La Pierre, Kimberly J. et al. (2018), Data from: Invasive legumes can associate with many mutualists of native legumes, but usually do not, Dryad, Dataset, https://doi.org/10.5061/dryad.m86s6

Abstract

Mutualistic interactions can strongly influence species invasions, as the inability to form successful mutualisms in an exotic range could hamper a host’s invasion success. This barrier to invasion may be overcome if an invader either forms novel mutualistic associations or finds and associates with familiar mutualists in the exotic range. Here we ask (1) does the community of rhizobial mutualists associated with invasive legumes in their exotic range overlap with that of local native legumes and (2) can any differences be explained by fundamental incompatibilities with particular rhizobial genotypes? To address these questions, we first characterized the rhizobial communities naturally associating with three invasive and six native legumes growing in the San Francisco Bay Area. We then conducted a greenhouse experiment to test whether the invasive legume could nodulate with any of a broad array of rhizobia found in their exotic range. There was little overlap between the Bradyrhizobium communities associated with wild-grown invasive and native legumes, yet the invasive legumes could nodulate with a broad range of rhizobial strains under greenhouse conditions. These observations suggest that under field conditions in their exotic range, these invasive legumes are not currently associating with the mutualists of local native legumes, despite their potential to form such associations. However, the promiscuity with which these invading legumes can form mutualistic associations could be an important factor early in the invasion process if mutualist scarcity limits range expansion. Overall, the observation that invasive legumes have a community of rhizobia distinct from that of native legumes despite their ability to associate with many rhizobial strains, challenges existing assumptions about how invading species obtain their mutualists. These results can therefore inform current and future efforts to prevent and remove invasive species.

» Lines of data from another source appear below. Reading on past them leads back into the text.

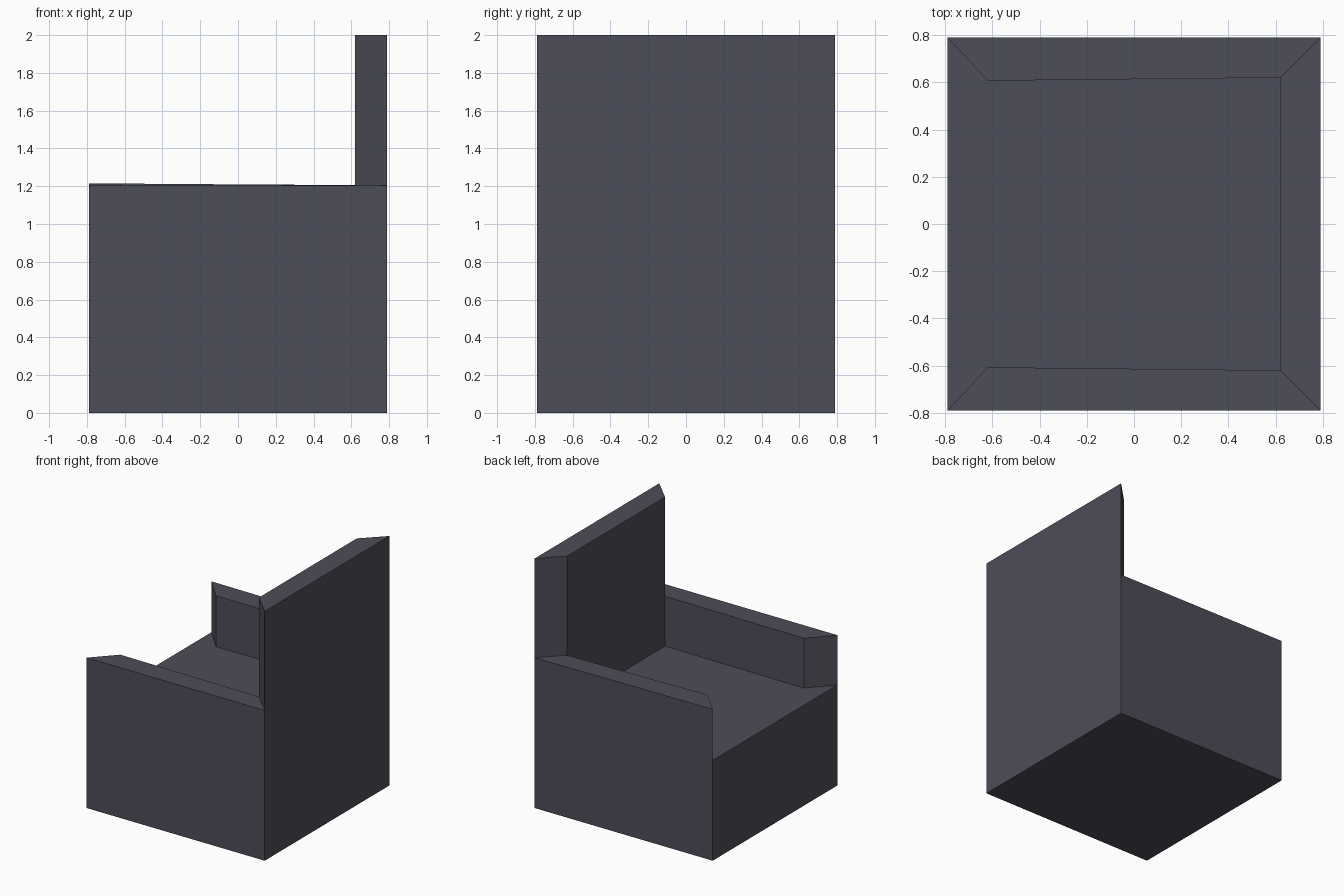
import bpy
import bmesh

if "Cube" in bpy.data.objects:
    bpy.data.objects.remove(bpy.data.objects["Cube"])

# One flat fabric colour
mat = bpy.data.materials.new("dark slate fabric")
mat.diffuse_color = (0.076, 0.074, 0.100, 1.0)
mat.use_nodes = True
mat.node_tree.nodes["Principled BSDF"].inputs["Base Color"].default_value = mat.diffuse_color

R = 0.79          # half width of the outer block
SEAT, ARM, TOP = 0.805, 1.205, 2.0

bm = bmesh.new()

# Outer corners: front-left start, going round by the back (back is at +x)
outer = [(-R, R), (R, R), (R, -R), (-R, -R)]
# Inner corners of the mitred arms and back
inner = [(-0.62, 0.607), (0.62, 0.62), (0.62, -0.62), (-0.62, -0.607)]

floor = [bm.verts.new((x, y, 0)) for x, y in outer]
rim = [bm.verts.new((x, y, SEAT)) for x, y in outer]
inn = [bm.verts.new((x, y, SEAT)) for x, y in inner]

# Base block
bm.faces.new(floor)
for i in range(4):
    j = (i + 1) % 4
    bm.faces.new((floor[i], floor[j], rim[j], rim[i]))

# Seat, then the two arms and the back as mitred strips
bm.faces.new((rim[0], inn[0], inn[1], inn[2], inn[3], rim[3]))
strips = [bm.faces.new((rim[i], rim[i + 1], inn[i + 1], inn[i])) for i in range(3)]


def raise_faces(faces, height):
    """Extrude faces straight up to a given height, return the new caps."""
    out = bmesh.ops.extrude_face_region(bm, geom=faces)["geom"]
    old = [f for f in faces if f.is_valid]
    if old:
        bmesh.ops.delete(bm, geom=old, context='FACES_ONLY')
    for v in out:
        if isinstance(v, bmesh.types.BMVert):
            v.co.z = height
    return [f for f in out if isinstance(f, bmesh.types.BMFace)]


# Arms and back rise together, then the back alone goes to full height
caps = raise_faces(strips, ARM)
back = max(caps, key=lambda f: f.calc_center_median().x)
raise_faces([back], TOP)

# Left arm rises very slightly toward its front end
for v in bm.verts:
    if abs(v.co.z - ARM) < 1e-4 and v.co.y > 0 and v.co.x < 0:
        v.co.z += 0.009

# Clean up flat seams
bmesh.ops.dissolve_limit(bm, angle_limit=0.005, verts=bm.verts[:], edges=bm.edges[:])
bmesh.ops.recalc_face_normals(bm, faces=bm.faces[:])

mesh = bpy.data.meshes.new("armchair_body")
bm.to_mesh(mesh)
bm.free()
mesh.materials.append(mat)
bpy.context.collection.objects.link(bpy.data.objects.new("armchair_body", mesh))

Usage Notes

Funding

National Science Foundation, Award: 1457508

Location

San Francisco Bay Area